This message was e-mailed to CALS faculty and staff on 6/2/2020. A similar version was sent to CALS undergraduate and graduate students on 6/2/2020.
It is with much sadness and dismay that we write to you, as we reflect on recent events, which culminated with the unnecessary killing of George Floyd, an unarmed African-American man. It is another example of acts of aggression and violence based on race that have no place in what we call “civilized” society. These acts are despicable and unacceptable, and must be called out. We empathize with our students, staff, and faculty from the African-American community, who are dealing with one more trauma to add to the historical list. Please know that we are here to support you.
Considering all that has happened in 2020, including hostile and intimidating behavior towards Asian-Americans, issues related to immigration, and the continued marginalization of underrepresented people, all during the backdrop of a global pandemic that has touched everyone, but has disproportionately affected those most vulnerable, many from these underserved populations, it is time to draw a line in the sand. It cannot be the sole responsibility of those most affected to advocate for and solve the issues that are so prevalent, nor is it enough to just offer resources or words for people to figure out how to “cope.” We must all be active participants in demanding meaningful change to systemic discrimination and creating community, to create an anti-racist culture. We can do this by educating ourselves on the historical and institutionalized systems that have created inequalities that set the tone for current conditions, and use our voices and actions to create change. We can do this by truly placing ourselves in the shoes of those afflicted, not out of pity, but in allyship, and allowing space and safety to vent, protest, or share their feelings without judgement or presenting unneeded barriers. We can do this by engaging in our own self-reflection and examining our own biases, and humbling ourselves to admit our blind spots and become better. We can do this by caring about our communities and not turning a blind eye to the needs and conditions that exist there.
Our mission in CALS is all about improving the quality and conditions of life through scientific innovation and discovery. We can improve lives by treating everyone with the human dignity and respect they deserve. If anyone witnesses or experiences any acts of racism within our school, please know this is not tolerated and we strongly encourage you to intervene. We want to remind you that you can report any instances of hate and bias.
If you are struggling to process your emotions, experiencing anxiety, or feel the need to talk to someone, please consider using these resources:
- SilverCloud online mental health services for UW students, faculty, and staff
- UHS Mental Health Crisis Line for UW students
- Life Matters confidential counseling and personal resources for UW faculty and staff
There is a way forward, but it has to be done together.

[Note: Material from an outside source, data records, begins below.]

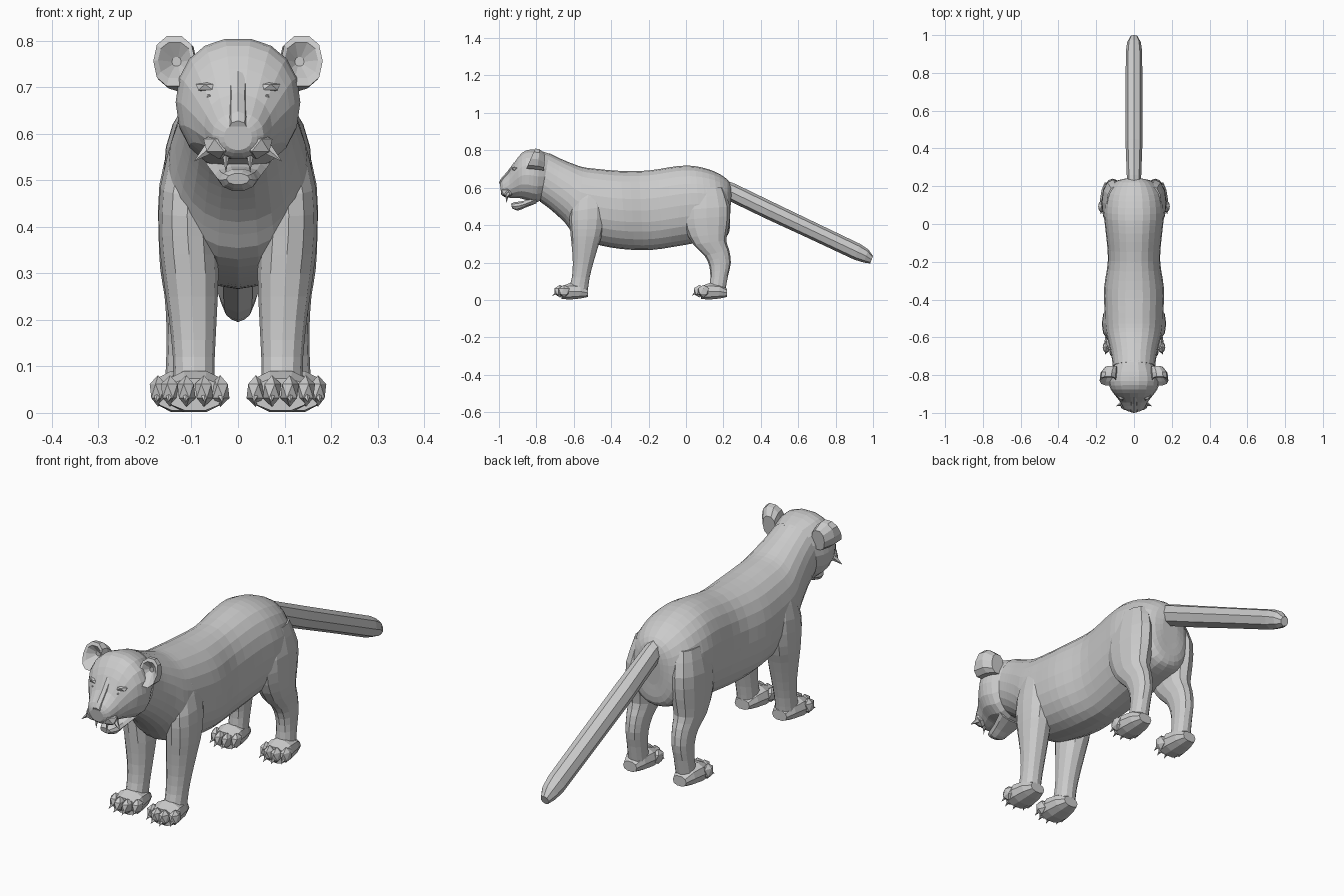
import bpy, bmesh, math
from mathutils import Vector, Matrix


def spline(a, b, c, d, t):
    """Catmull-Rom blend of four equal-length tuples."""
    return [0.5 * (2 * q + (r - p) * t + (2 * p - 5 * q + 4 * r - s) * t * t
                   + (3 * q - p - 3 * r + s) * t ** 3) for p, q, r, s in zip(a, b, c, d)]


def add_loft(bm, rings, sides=16, steps=2, power=2.0):
    """Skin rings given as (x, half_width, y1, z1, y2, z2), seen from the side."""
    fine = []
    for i in range(len(rings) - 1):
        a, d = rings[max(i - 1, 0)], rings[min(i + 2, len(rings) - 1)]
        fine += [spline(a, rings[i], rings[i + 1], d, k / steps) for k in range(steps)]
    fine.append(rings[-1])
    loops = []
    for x, w, y1, z1, y2, z2 in fine:
        mid, half = Vector((x, (y1 + y2) / 2, (z1 + z2) / 2)), Vector((0, (y1 - y2) / 2, (z1 - z2) / 2))
        loop = []
        for k in range(sides):
            t = 2 * math.pi * k / sides
            c, s = math.cos(t), math.sin(t)
            c = math.copysign(abs(c) ** (2 / power), c)
            s = math.copysign(abs(s) ** (2 / power), s)
            loop.append(bm.verts.new(mid + Vector((w * c, 0, 0)) + half * s))
        loops.append(loop)
    for p, q in zip(loops, loops[1:]):
        for k in range(sides):
            n = (k + 1) % sides
            bm.faces.new((p[k], p[n], q[n], q[k]))
    bm.faces.new(loops[0])
    bm.faces.new(loops[-1])


def add_ball(bm, loc, size, detail=1):
    m = Matrix.Translation(loc) @ Matrix.Diagonal((*size, 1))
    bmesh.ops.create_icosphere(bm, subdivisions=detail, radius=1, matrix=m)


def add_spike(bm, base, tip, r):
    d = Vector(tip) - Vector(base)
    m = Matrix.Translation(Vector(base) + d / 2) @ d.to_track_quat('Z', 'Y').to_matrix().to_4x4()
    bmesh.ops.create_cone(bm, cap_ends=True, segments=5, radius1=r, radius2=0, depth=d.length, matrix=m)


def finish(bm, name, mirror=False):
    bmesh.ops.recalc_face_normals(bm, faces=bm.faces)
    me = bpy.data.meshes.new(name)
    bm.to_mesh(me)
    bm.free()
    ob = bpy.data.objects.new(name, me)
    bpy.context.collection.objects.link(ob)
    if mirror:
        ob.modifiers.new("mirror", 'MIRROR')
    return ob


def loft(name, rings, mirror=False, **kw):
    bm = bmesh.new()
    add_loft(bm, rings, **kw)
    return finish(bm, name, mirror)


# torso and neck
loft("torso", [
    (0, .04, .245, .60, .235, .44), (0, .10, .22, .645, .23, .36),
    (0, .145, .15, .688, .19, .33), (0, .16, .05, .715, .08, .31),
    (0, .150, -.05, .715, -.03, .29), (0, .138, -.20, .692, -.18, .268),
    (0, .158, -.35, .690, -.32, .270), (0, .156, -.47, .70, -.45, .29),
    (0, .150, -.55, .71, -.58, .33), (0, .135, -.61, .73, -.645, .41),
    (0, .120, -.67, .755, -.72, .48), (0, .112, -.73, .785, -.78, .525),
], sides=24, steps=3, power=2.2)

# skull and muzzle
loft("head", [
    (0, .10, -.72, .78, -.76, .54), (0, .126, -.78, .80, -.80, .52),
    (0, .134, -.83, .806, -.845, .53), (0, .122, -.875, .79, -.88, .54),
    (0, .098, -.915, .74, -.905, .545), (0, .073, -.945, .685, -.94, .545),
    (0, .055, -.982, .645, -.972, .55), (0, .03, -.995, .62, -.988, .565),
], sides=18, steps=2, power=2.2)

# open lower jaw
loft("lower_jaw", [
    (0, .07, -.80, .56, -.80, .515), (0, .05, -.87, .53, -.86, .492),
    (0, .04, -.915, .525, -.90, .476), (0, .025, -.935, .515, -.93, .49),
], sides=10)

# nose bridge ending in the nose pad
loft("nose", [
    (0, .022, -.92, .735, -.91, .69), (0, .02, -.953, .69, -.94, .64),
    (0, .022, -.99, .648, -.97, .61), (0, .02, -1.0, .628, -.985, .595),
], sides=8, steps=1)

# brows, eyes, whisker pads, teeth
bm = bmesh.new()
add_ball(bm, (.062, -.905, .70), (.032, .028, .014))
add_ball(bm, (.058, -.918, .678), (.019, .019, .012))
add_ball(bm, (.040, -.955, .575), (.038, .036, .030))
add_spike(bm, (.026, -.955, .56), (.026, -.96, .515), .009)
add_spike(bm, (.06, -.95, .57), (.095, -.965, .54), .014)
finish(bm, "face_details", True)

# cupped ears
loft("ears", [
    (.132, .010, -.795, .765, -.795, .745), (.136, .036, -.812, .798, -.835, .718),
    (.137, .045, -.805, .812, -.855, .700), (.133, .045, -.782, .808, -.795, .695),
    (.120, .032, -.752, .78, -.76, .69),
], mirror=True, sides=10, steps=1, power=2.3)

# tail
loft("tail", [
    (0, .036, .17, .655, .14, .565), (0, .038, .26, .622, .24, .525),
    (0, .045, .45, .530, .42, .438), (0, .045, .70, .410, .665, .325),
    (0, .043, .93, .300, .90, .215), (0, .036, .975, .27, .95, .200),
    (0, .020, 1.0, .235, .985, .195),
], sides=8, steps=1)

# legs: front edge then back edge of each ring
loft("front_legs", [
    (.095, .045, -.59, .58, -.46, .61), (.108, .059, -.622, .47, -.43, .50),
    (.108, .062, -.62, .38, -.44, .38), (.102, .060, -.612, .30, -.465, .30),
    (.097, .051, -.605, .20, -.495, .20), (.095, .045, -.61, .12, -.515, .12),
    (.095, .044, -.625, .07, -.525, .05),
], mirror=True, sides=12, power=2.2)
loft("hind_legs", [
    (.095, .048, .02, .60, .20, .60), (.109, .060, -.015, .48, .235, .50),
    (.111, .060, -.005, .38, .23, .40), (.112, .055, .04, .295, .215, .32),
    (.112, .046, .10, .235, .23, .27), (.113, .041, .125, .18, .24, .20),
    (.115, .039, .13, .12, .225, .13), (.117, .040, .125, .07, .21, .05),
], mirror=True, sides=12, power=2.2)


# paws with four toes and claws
def paw(name, x, y, s):
    bm = bmesh.new()
    add_loft(bm, [
        (x, .036 * s, y + .185, .06, y + .185, .015), (x, .054 * s, y + .145, .085, y + .145, .006),
        (x, .064 * s, y + .09, .092, y + .09, .0), (x, .060 * s, y + .045, .075, y + .045, .004),
    ], sides=10, steps=1, power=2.4)
    for u, back in ((-.054, .022), (-.019, 0), (.019, 0), (.054, .022)):
        add_ball(bm, (x + u * s, y + .036 + back, .047), (.022 * s, .034, .034))
        add_spike(bm, (x + u * s, y + .022 + back, .04), (x + u * 1.1 * s, y - .006 + back, .022), .01)
    finish(bm, name, True)


paw("front_paws", .092, -.71, 1.0)
paw("hind_paws", .122, .035, .92)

And we cannot wish for things to return to normal, because there is much needed change, and that change must permeate through society. We are here to listen to each other, and support each other. We hope this summer will be a time of refreshing and recuperation from so many challenges. Please do everything you can to be safe and well, but take the time to reflect on everything going on around you. We are in unprecedented times.
Tom Browne, Assistant Dean of Academic Affairs & Co-chair CALS Equity & Diversity Committee

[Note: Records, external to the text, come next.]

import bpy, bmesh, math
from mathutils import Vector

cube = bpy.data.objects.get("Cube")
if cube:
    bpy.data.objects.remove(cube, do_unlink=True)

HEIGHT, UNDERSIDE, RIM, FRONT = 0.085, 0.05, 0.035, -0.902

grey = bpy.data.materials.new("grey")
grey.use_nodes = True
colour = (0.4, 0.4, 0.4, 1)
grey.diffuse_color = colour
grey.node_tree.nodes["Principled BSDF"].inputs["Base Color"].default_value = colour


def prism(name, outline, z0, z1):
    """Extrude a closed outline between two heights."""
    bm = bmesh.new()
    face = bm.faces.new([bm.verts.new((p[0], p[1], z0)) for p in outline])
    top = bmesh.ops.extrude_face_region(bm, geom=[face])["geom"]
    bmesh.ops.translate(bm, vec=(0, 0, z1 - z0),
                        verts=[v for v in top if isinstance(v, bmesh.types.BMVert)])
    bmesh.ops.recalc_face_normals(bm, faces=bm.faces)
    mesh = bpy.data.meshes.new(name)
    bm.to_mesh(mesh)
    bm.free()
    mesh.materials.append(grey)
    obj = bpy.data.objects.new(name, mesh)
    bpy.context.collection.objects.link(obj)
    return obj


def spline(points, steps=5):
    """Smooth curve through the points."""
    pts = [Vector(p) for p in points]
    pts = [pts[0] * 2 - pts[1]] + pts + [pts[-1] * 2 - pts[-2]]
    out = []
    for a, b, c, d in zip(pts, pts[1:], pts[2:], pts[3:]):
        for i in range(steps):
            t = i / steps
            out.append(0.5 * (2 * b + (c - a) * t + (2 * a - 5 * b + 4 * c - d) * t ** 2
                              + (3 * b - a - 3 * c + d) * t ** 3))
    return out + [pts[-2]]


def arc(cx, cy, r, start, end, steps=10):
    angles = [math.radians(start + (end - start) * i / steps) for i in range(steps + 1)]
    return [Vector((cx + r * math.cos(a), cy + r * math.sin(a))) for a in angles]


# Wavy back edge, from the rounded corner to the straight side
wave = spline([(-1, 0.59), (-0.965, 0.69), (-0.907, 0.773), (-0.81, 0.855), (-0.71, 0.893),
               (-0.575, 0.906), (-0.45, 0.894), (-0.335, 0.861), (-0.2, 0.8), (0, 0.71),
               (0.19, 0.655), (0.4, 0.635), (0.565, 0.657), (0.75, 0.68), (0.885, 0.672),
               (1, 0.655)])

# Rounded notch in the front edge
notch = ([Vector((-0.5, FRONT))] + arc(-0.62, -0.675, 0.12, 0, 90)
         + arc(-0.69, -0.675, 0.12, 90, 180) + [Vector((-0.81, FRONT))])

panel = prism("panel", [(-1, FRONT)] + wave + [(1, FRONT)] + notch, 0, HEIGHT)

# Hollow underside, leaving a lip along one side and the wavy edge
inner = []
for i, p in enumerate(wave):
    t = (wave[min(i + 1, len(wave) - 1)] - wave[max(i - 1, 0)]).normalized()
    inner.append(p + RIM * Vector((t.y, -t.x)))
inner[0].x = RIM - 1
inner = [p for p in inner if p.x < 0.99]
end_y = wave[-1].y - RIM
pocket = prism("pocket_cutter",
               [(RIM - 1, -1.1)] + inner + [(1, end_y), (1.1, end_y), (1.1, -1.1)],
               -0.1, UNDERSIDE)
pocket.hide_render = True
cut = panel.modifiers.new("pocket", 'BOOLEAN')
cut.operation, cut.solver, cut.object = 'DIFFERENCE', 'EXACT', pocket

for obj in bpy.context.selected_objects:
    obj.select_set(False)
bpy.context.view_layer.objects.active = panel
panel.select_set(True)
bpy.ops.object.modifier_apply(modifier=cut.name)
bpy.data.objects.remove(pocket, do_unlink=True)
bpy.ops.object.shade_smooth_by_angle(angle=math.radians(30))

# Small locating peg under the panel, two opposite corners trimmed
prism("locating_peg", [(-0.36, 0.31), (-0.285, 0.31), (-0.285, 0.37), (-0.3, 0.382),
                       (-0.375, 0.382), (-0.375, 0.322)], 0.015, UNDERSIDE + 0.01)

Natalia de Leon, Professor of Agronomy & Co-chair CALS Equity & Diversity Committee
Mark Rickenbach, Senior Associate Dean
Kate VandenBosch, Dean